Collected data
++++
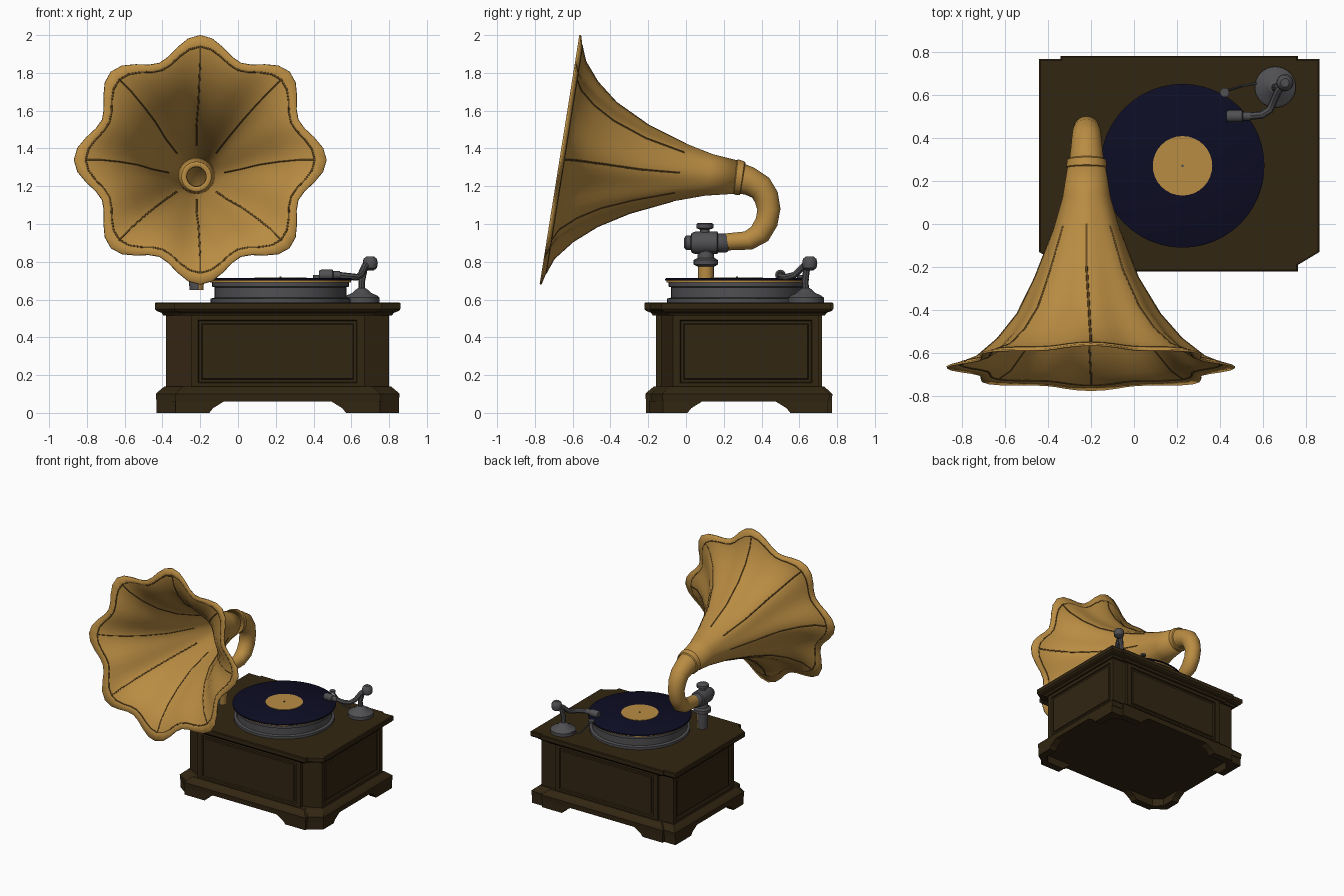
import bpy, bmesh, math
from mathutils import Vector

if "Cube" in bpy.data.objects:
    bpy.data.objects.remove(bpy.data.objects["Cube"])


def material(name, rgb):
    m = bpy.data.materials.new(name)
    m.use_nodes = True
    m.diffuse_color = (*rgb, 1)
    m.node_tree.nodes["Principled BSDF"].inputs["Base Color"].default_value = (*rgb, 1)
    return m


WOOD = material("dark wood", (0.032, 0.019, 0.006))
BRASS = material("brass", (0.485, 0.262, 0.055))
STEEL = material("grey steel", (0.08, 0.08, 0.086))
VINYL = material("navy vinyl", (0.004, 0.004, 0.018))
CREASE = material("dark brass crease", (0.12, 0.065, 0.015))


def finish(name, mesh, mat, smooth):
    obj = bpy.data.objects.new(name, mesh)
    bpy.context.collection.objects.link(obj)
    mesh.materials.clear()
    mesh.materials.append(mat)
    if smooth:
        bpy.ops.object.select_all(action="DESELECT")
        obj.select_set(True)
        bpy.context.view_layer.objects.active = obj
        bpy.ops.object.shade_smooth_by_angle(angle=math.radians(40))
    return obj


def loft(name, rings, mat, start=True, end=True, smooth=False, edit=None):
    """Skin a list of rings that have equal point counts."""
    bm = bmesh.new()
    rows = [[bm.verts.new(p) for p in ring] for ring in rings]
    n = len(rows[0])
    for a, b in zip(rows, rows[1:]):
        for i in range(n):
            j = (i + 1) % n
            bm.faces.new((a[i], a[j], b[j], b[i]))
    if start:
        bm.faces.new(rows[0][::-1])
    if end:
        bm.faces.new(rows[-1])
    bmesh.ops.recalc_face_normals(bm, faces=bm.faces)
    if edit:
        edit(bm)
    mesh = bpy.data.meshes.new(name)
    bm.to_mesh(mesh)
    bm.free()
    return finish(name, mesh, mat, smooth)


def lathe(name, center, profile, mat, axis=(0, 0, 1), n=32):
    """Turn (radius, height) pairs about an axis."""
    turn = Vector(axis).to_track_quat("Z", "Y")
    rings = []
    for r, h in profile:
        rings.append([Vector(center) + turn @ Vector((r * math.cos(k * math.tau / n),
                      r * math.sin(k * math.tau / n), h)) for k in range(n)])
    return loft(name, rings, mat, smooth=True)


def tube(name, points, radius, mat, cyclic=False, sides=2):
    curve = bpy.data.curves.new(name, "CURVE")
    curve.dimensions = "3D"
    curve.bevel_depth = radius
    curve.bevel_resolution = sides
    curve.use_fill_caps = True
    spline = curve.splines.new("POLY")
    spline.points.add(len(points) - 1)
    for sp, p in zip(spline.points, points):
        sp.co = (*p, 1)
    spline.use_cyclic_u = cyclic
    helper = bpy.data.objects.new(name + " path", curve)
    mesh = bpy.data.meshes.new_from_object(helper)
    bpy.data.objects.remove(helper)
    return finish(name, mesh, mat, True)


# Cabinet outline: cut front corners, small notches at the back
def outline(inset, z, cut=0.1):
    x0, x1, y0, y1 = -0.44 + inset, 0.86 - inset, -0.22 + inset, 0.78 - inset
    left = [(x0 + cut, y1), (x0 + cut, y1 - 0.015), (x0, y1 - 0.015),
            (x0, y0 + 0.09), (x0 + cut, y0 + 0.03), (x0 + cut, y0)]
    right = [(x0 + x1 - x, y) for x, y in reversed(left)]
    return [(x, y, z) for x, y in left + right]


def panels(bm):
    faces = [f for f in bm.faces if abs(f.normal.z) < 0.5 and f.calc_area() > 0.2]
    for thick, depth in ((0.055, 0), (0.006, -0.012), (0.02, 0), (0.006, 0.008)):
        bmesh.ops.inset_individual(bm, faces=faces, thickness=thick, depth=depth)


loft("cabinet_body", [outline(0.06, 0.12, 0.13), outline(0.06, 0.53, 0.13)], WOOD, edit=panels)
loft("cabinet_top", [outline(0.045, 0.515), outline(0.035, 0.53), outline(0.008, 0.54),
                     outline(0, 0.55), outline(0, 0.58), outline(0.006, 0.585)], WOOD)
loft("cabinet_plinth", [outline(0.008, 0.06), outline(0.005, 0.1), outline(0.02, 0.115),
                        outline(0.05, 0.14)], WOOD)


# Four splayed corner feet
def foot_ring(sx, sy, grow, z, cut):
    a, b, t = 0.28 + grow, 0.22 + grow, 0.06
    shape = [(0.1, 0), (a, 0), (a, t), (0.12, t), (t, 0.12), (t, b), (0, b), (0, cut), (0.1, 0.02)]
    return [(0.21 + sx * (0.642 - u), 0.28 + sy * (0.492 - v), z) for u, v in shape]


for side, sx in (("right", -1), ("left", 1)):
    for end, sy, cut in (("front", -1, 0.09), ("back", 1, 0.02)):
        loft(f"{end}_{side}_foot", [foot_ring(sx, sy, 0, 0, cut), foot_ring(sx, sy, 0.02, 0.025, cut),
                                    foot_ring(sx, sy, 0.08, 0.062, cut)], WOOD)

# Turntable and record
disc = (0.225, 0.27, 0)
lathe("platter", disc, [(0.37, 0.585), (0.37, 0.605), (0.35, 0.61), (0.35, 0.665),
                        (0.362, 0.668), (0.362, 0.69)], STEEL, n=48)
lathe("record_rim", disc, [(0.372, 0.69), (0.372, 0.701)], BRASS, n=48)
lathe("record", disc, [(0.38, 0.70), (0.38, 0.71), (0.375, 0.713)], VINYL, n=48)
lathe("record_label", disc, [(0.138, 0.712), (0.138, 0.716)], BRASS)
lathe("spindle", disc, [(0.006, 0.714), (0.006, 0.722)], STEEL, n=8)

# Tonearm
lathe("tonearm_base", (0.655, 0.635, 0), [(0.095, 0.585), (0.095, 0.61), (0.08, 0.622), (0.05, 0.635),
                                          (0.035, 0.65), (0.02, 0.66)], STEEL)
tube("tonearm_post", [(0.655, 0.635, 0.64), (0.655, 0.63, 0.70), (0.67, 0.64, 0.77)], 0.018, STEEL)
lathe("tonearm_weight", (0.7, 0.655, 0.755), [(0.02, 0), (0.036, 0.012), (0.04, 0.035), (0.036, 0.06),
                                              (0.02, 0.074)], STEEL, n=16)
tube("tonearm", [(0.7, 0.655, 0.79), (0.67, 0.62, 0.775), (0.65, 0.575, 0.73), (0.63, 0.53, 0.718),
                 (0.59, 0.505, 0.722), (0.52, 0.5, 0.73)], 0.018, STEEL)
lathe("tonearm_head", (0.43, 0.5, 0.73), [(0.024, 0), (0.028, 0.01), (0.028, 0.07), (0.02, 0.075),
                                          (0.02, 0.11)], STEEL, axis=(1, 0, 0), n=16)
tube("brake_rod", [(0.58, 0.655, 0.61), (0.5, 0.64, 0.615), (0.42, 0.615, 0.72)], 0.006, STEEL)
lathe("brake_tip", (0.42, 0.61, 0.715), [(0.022, 0), (0.022, 0.015)], STEEL, n=12)

# Horn bracket
X = -0.22
post = lathe("bracket_post", (X, 0.105, 0), [(0.038, 0.65), (0.038, 0.67), (0.042, 0.72), (0.042, 0.79)], STEEL)
post.data.materials.append(BRASS)
for f in post.data.polygons:
    f.material_index = int(f.normal.x > 0.3)
lathe("bracket_flange", (X, 0.105, 0), [(0.045, 0.775), (0.064, 0.785), (0.064, 0.81), (0.045, 0.82),
                                        (0.04, 0.86)], STEEL)
lathe("bracket_clamp", (X, 0, 0.9), [(0.025, -0.01), (0.038, 0), (0.038, 0.025), (0.052, 0.03),
                                     (0.06, 0.05), (0.06, 0.165), (0.05, 0.17), (0.05, 0.215),
                                     (0.042, 0.225)], STEEL, axis=(0, 1, 0), n=16)
lathe("clamp_knob", (X, 0.1, 0), [(0.025, 0.94), (0.025, 0.97), (0.045, 0.978), (0.045, 1.0),
                                  (0.035, 1.006)], STEEL, n=12)


# Horn: each section is top y, z, bottom y, z, depth of the scallops
def section(ty, tz, by, bz, scallop=0.0, x=X, n=64):
    mid = Vector((x, (ty + by) / 2, (tz + bz) / 2))
    up = Vector((0, ty - by, tz - bz)) / 2
    side = Vector((up.length, 0, 0))
    ring = []
    for k in range(n):
        a = k * math.tau / n
        f = 1 - scallop * (1 - math.cos(8 * a)) / 2
        ring.append(mid + (side * math.cos(a) + up * math.sin(a)) * f)
    return ring


bell = [section(-0.56, 2.0, -0.77, 0.68, 0.16, -0.2),
        section(-0.553, 1.94, -0.745, 0.74, 0.14, -0.2),
        section(-0.535, 1.86, -0.7, 0.82, 0.11, -0.2),
        section(-0.47, 1.75, -0.6, 0.91, 0.08, -0.205),
        section(-0.37, 1.64, -0.47, 0.99, 0.06, -0.21),
        section(-0.2, 1.52, -0.3, 1.06, 0.04),
        section(0, 1.42, -0.07, 1.125, 0.02),
        section(0.14, 1.365, 0.1, 1.155),
        section(0.28, 1.33, 0.26, 1.165)]
horn = loft("horn_bell", bell, BRASS, start=False, end=False, smooth=True)
shell = horn.modifiers.new("thickness", "SOLIDIFY")
shell.thickness = 0.01
shell.offset = 0

# Creases along the flutes and around the lip
for k in range(0, 64, 8):
    tube(f"horn_crease_{k // 8 + 1}", [ring[k] for ring in bell[1:7]], 0.008, CREASE, sides=1)
tube("horn_lip_line", bell[1], 0.0075, CREASE, cyclic=True, sides=1)

# Neck tube curling down to the clamp
neck = [section(0.28, 1.33, 0.26, 1.165), section(0.36, 1.298, 0.315, 1.155),
        section(0.44, 1.245, 0.35, 1.14), section(0.485, 1.17, 0.365, 1.115),
        section(0.5, 1.08, 0.378, 1.075), section(0.483, 0.99, 0.37, 1.03),
        section(0.435, 0.91, 0.345, 0.985), section(0.35, 0.865, 0.31, 0.96),
        section(0.21, 0.86, 0.21, 0.95)]
loft("horn_neck", neck, BRASS, start=False, smooth=True)
loft("neck_collar", [section(0.27, 1.338, 0.25, 1.162), section(0.275, 1.343, 0.254, 1.156),
                     section(0.31, 1.331, 0.284, 1.152), section(0.315, 1.322, 0.288, 1.16)],
     BRASS, start=False, end=False, smooth=True)
lathe_axis = (0, 1, 0.02)
bore = lathe("horn_throat_ring", (X, 0.2, 1.25), [(0.05, 0.04), (0.052, 0.005), (0.06, 0), (0.074, 0),
                                                  (0.08, 0.005), (0.08, 0.04)], BRASS, axis=lathe_axis)
bm = bmesh.new()
bm.from_mesh(bore.data)
bmesh.ops.delete(bm, geom=[f for f in bm.faces if len(f.verts) > 4], context="FACES_ONLY")
bm.to_mesh(bore.data)
bm.free()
++++
Goal of the exercise →
When you reach the line containing "spline.use_cyclic_u = cyclic" in the data above, start copying exactly, and stop after the line containing "x0, x1, y0, y1".

Exercise result →
    spline.use_cyclic_u = cyclic
    helper = bpy.data.objects.new(name + " path", curve)
    mesh = bpy.data.meshes.new_from_object(helper)
    bpy.data.objects.remove(helper)
    return finish(name, mesh, mat, True)


# Cabinet outline: cut front corners, small notches at the back
def outline(inset, z, cut=0.1):
    x0, x1, y0, y1 = -0.44 + inset, 0.86 - inset, -0.22 + inset, 0.78 - inset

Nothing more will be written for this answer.